Follow us on your favourite social media site and be the first to know when our next article is released.

Can’t I just wing it? Why business plans matter for your success.

Can't I just wing it? Why business plans matter for your success.

#businessplanningbasics #thesamblog

DSCF0230 (2)

So you want to start an arts organization. Whether you have dreams of on a stage or around a campfire, bringing together Nova Scotia’s best step dancers, or teaching students how to make sense of a trombone – once you decide to turn this dream into a reality, you need a plan. Or do you? 

I sat down with SAM staff and consultants to find out whether you actually need to make a business plan before getting started, and why it may be the step that separates your organization from the rest of the startups

You can totally start an organization without a business plan, but don’t expect things to progress quickly.

Let’s face it – getting a group of extremely busy arts practitioners together and committed to starting an arts organization is hard enough. Picking a NAME is hard enough. Once you get through that tricky bit, it can be tempting to just run out of the gate and start creating, start teaching. And that can definitely work for many organizations, especially if the stakes are low at the beginning. To just see if something can work, it can be incredibly helpful to just jump in, get things going, and see where they go. But the more money and time you put into something, the more you and your fellow practitioners will want a beneficial return. And that’s where a business plan comes in. 

Investing some time planning up front saves you time in the long run.

It’s a huge slog to write a business plan – crunching numbers, figuring out the realistic sources of revenue.. It’s time-consuming and a little disheartening to face the financial realities of starting an arts organization. But the time upfront is well worth it if you want to reach your goals more quickly. In the early stages, it can be easy to get side tracked. Figuring out where you are, where you want to go, and how you can get there – that’s how you build a map that leads you where you want to go.  
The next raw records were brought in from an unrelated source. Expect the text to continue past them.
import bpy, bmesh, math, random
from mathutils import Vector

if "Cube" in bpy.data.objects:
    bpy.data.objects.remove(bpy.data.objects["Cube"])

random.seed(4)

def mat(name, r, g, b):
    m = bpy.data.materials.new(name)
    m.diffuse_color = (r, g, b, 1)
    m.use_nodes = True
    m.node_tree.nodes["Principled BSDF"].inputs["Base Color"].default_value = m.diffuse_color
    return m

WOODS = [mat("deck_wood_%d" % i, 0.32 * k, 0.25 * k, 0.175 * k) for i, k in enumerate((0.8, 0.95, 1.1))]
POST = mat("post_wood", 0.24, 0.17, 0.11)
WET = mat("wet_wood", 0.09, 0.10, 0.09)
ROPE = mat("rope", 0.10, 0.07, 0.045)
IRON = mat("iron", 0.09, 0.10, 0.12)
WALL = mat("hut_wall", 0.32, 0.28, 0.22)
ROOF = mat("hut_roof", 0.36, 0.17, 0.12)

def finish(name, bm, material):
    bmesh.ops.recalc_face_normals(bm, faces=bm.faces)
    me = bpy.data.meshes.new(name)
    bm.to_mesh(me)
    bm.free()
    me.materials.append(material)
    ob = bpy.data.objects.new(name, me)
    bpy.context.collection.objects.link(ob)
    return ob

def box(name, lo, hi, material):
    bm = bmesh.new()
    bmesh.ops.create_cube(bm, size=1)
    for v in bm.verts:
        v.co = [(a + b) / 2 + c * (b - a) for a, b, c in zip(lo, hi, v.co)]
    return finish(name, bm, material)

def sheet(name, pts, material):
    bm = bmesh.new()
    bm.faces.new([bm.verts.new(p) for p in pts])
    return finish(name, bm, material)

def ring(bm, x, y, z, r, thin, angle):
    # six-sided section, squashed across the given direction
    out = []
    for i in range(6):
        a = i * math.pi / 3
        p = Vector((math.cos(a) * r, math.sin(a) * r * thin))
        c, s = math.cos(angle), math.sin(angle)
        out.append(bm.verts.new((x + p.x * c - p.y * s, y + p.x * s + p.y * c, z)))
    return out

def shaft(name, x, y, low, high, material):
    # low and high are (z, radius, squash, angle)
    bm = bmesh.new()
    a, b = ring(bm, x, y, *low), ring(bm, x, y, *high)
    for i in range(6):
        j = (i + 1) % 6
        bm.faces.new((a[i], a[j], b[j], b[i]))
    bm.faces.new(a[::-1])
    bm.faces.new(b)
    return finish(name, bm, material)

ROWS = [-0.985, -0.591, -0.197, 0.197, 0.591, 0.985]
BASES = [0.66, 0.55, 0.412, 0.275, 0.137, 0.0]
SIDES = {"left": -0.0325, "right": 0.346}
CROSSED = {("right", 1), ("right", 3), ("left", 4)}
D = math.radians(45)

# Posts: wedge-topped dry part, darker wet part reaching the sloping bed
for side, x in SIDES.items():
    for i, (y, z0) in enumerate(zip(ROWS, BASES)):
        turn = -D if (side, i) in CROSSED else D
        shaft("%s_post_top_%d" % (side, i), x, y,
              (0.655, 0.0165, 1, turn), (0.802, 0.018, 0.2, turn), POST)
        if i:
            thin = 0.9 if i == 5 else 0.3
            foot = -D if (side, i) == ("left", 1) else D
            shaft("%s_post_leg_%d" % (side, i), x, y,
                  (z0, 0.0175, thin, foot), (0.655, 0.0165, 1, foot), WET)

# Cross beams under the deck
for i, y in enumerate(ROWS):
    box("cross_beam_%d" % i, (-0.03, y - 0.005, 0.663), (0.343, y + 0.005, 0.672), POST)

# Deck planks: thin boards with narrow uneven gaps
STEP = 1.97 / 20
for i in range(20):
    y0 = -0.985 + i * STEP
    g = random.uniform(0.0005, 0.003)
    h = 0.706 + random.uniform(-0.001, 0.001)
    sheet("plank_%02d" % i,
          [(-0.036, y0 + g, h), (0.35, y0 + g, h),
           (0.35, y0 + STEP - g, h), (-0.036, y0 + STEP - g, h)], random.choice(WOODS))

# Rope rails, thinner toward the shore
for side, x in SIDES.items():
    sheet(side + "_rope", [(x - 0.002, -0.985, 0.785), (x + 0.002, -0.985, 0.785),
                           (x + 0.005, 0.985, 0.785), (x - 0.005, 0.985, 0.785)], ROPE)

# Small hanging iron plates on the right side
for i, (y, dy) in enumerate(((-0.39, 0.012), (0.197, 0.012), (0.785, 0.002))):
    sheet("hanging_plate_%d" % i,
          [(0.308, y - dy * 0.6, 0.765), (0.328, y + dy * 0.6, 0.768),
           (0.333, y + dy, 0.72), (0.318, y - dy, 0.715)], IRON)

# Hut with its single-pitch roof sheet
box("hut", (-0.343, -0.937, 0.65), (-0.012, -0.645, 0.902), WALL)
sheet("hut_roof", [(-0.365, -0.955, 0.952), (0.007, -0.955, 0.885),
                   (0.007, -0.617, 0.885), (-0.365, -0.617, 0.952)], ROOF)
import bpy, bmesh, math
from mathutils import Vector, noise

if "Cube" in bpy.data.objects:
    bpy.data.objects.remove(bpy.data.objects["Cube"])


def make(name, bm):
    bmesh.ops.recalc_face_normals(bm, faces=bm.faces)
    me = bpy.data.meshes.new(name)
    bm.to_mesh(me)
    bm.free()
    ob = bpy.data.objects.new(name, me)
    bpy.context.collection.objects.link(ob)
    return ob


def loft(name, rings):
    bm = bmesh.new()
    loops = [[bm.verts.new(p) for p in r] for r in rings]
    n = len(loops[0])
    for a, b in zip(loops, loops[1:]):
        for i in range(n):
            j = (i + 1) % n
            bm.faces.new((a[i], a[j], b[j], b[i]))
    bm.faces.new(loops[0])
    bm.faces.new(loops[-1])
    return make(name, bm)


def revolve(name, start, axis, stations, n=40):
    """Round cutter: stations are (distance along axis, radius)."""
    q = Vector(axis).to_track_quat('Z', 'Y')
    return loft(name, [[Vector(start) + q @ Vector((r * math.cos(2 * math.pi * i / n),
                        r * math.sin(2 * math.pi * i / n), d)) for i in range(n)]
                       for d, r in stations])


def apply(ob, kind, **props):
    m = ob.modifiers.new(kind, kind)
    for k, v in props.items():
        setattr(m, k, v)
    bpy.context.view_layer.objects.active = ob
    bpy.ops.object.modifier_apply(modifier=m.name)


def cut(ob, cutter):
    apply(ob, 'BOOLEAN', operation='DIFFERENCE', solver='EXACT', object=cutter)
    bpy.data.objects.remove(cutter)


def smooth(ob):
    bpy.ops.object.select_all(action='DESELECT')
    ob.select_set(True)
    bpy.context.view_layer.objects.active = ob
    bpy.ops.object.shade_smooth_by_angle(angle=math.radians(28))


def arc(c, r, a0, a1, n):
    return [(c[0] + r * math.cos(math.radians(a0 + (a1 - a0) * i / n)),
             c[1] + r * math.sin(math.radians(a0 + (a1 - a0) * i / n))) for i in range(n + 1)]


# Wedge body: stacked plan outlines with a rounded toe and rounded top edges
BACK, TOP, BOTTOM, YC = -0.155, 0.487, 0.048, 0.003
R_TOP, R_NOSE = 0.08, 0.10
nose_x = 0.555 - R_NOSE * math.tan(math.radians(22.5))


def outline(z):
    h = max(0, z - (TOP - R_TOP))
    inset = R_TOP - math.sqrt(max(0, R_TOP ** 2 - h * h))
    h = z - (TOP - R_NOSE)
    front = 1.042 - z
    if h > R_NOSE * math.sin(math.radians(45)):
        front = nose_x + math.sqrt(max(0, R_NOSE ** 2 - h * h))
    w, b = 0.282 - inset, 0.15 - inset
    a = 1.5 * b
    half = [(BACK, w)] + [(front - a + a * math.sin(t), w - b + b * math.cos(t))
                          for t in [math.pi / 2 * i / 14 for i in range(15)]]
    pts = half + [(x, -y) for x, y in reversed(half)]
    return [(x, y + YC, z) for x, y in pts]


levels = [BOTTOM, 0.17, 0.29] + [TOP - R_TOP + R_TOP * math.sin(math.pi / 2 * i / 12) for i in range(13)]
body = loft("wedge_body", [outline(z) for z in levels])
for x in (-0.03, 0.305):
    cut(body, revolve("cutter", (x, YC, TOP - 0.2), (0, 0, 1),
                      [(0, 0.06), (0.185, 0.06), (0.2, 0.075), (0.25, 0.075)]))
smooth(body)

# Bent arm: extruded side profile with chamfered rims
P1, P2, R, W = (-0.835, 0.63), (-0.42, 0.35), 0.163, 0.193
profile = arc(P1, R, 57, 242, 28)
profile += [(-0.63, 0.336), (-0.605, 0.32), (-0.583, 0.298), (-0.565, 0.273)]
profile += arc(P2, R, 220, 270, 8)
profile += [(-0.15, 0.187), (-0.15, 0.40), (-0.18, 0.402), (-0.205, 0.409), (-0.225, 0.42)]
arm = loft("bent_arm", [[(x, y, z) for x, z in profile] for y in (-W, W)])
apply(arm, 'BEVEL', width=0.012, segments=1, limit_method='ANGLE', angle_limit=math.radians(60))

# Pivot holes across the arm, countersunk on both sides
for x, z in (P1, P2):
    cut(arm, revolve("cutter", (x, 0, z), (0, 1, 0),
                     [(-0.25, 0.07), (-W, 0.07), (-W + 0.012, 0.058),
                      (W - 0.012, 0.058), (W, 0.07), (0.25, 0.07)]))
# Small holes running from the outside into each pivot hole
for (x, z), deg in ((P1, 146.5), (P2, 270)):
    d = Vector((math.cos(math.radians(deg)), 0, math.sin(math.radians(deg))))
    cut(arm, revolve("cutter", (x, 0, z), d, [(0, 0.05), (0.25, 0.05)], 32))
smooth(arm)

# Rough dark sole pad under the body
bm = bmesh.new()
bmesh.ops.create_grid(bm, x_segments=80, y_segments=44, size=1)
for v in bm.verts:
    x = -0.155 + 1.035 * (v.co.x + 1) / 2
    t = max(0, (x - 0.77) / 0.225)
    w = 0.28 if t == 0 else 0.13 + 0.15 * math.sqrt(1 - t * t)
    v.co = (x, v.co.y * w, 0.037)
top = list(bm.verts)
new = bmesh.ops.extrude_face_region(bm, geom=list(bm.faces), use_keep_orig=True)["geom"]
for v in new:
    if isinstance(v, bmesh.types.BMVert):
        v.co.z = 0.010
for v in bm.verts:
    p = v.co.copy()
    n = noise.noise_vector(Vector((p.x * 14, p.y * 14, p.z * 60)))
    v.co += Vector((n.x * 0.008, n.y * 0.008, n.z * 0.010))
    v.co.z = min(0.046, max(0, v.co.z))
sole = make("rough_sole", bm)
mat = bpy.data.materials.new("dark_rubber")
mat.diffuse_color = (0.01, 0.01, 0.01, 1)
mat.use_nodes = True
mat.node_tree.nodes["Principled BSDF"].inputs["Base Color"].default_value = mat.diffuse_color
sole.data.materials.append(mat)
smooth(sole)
You can avoid getting sucked into grant writing rabbit holes that don’t serve your needs.

Making sure your organization is on track in the early stages is hugely important. It can tell you where to put your efforts, and how much something really matters to your goals. It comes down to figuring out what you need and distinguishing that from what it would be great to have. If you prioritize your organization’s needs first, you won’t get stuck investing your limited time and resources into yet another grant program that doesn’t serve your needs. Because it’s not about doing everything and seeing what sticks – it’s about not wasting your time and ensuring that you get the best return for every minute you spend investing in your dream. 

That way, you can get back to focusing on your passion, on developing new work, running an accordion band, or step dancing to the Rolling Stones. Or all three at once, if that’s your style.

Looking for more #businessplanningbasics?

Follow us on your favourite social media site and be the first to know when our next article is released.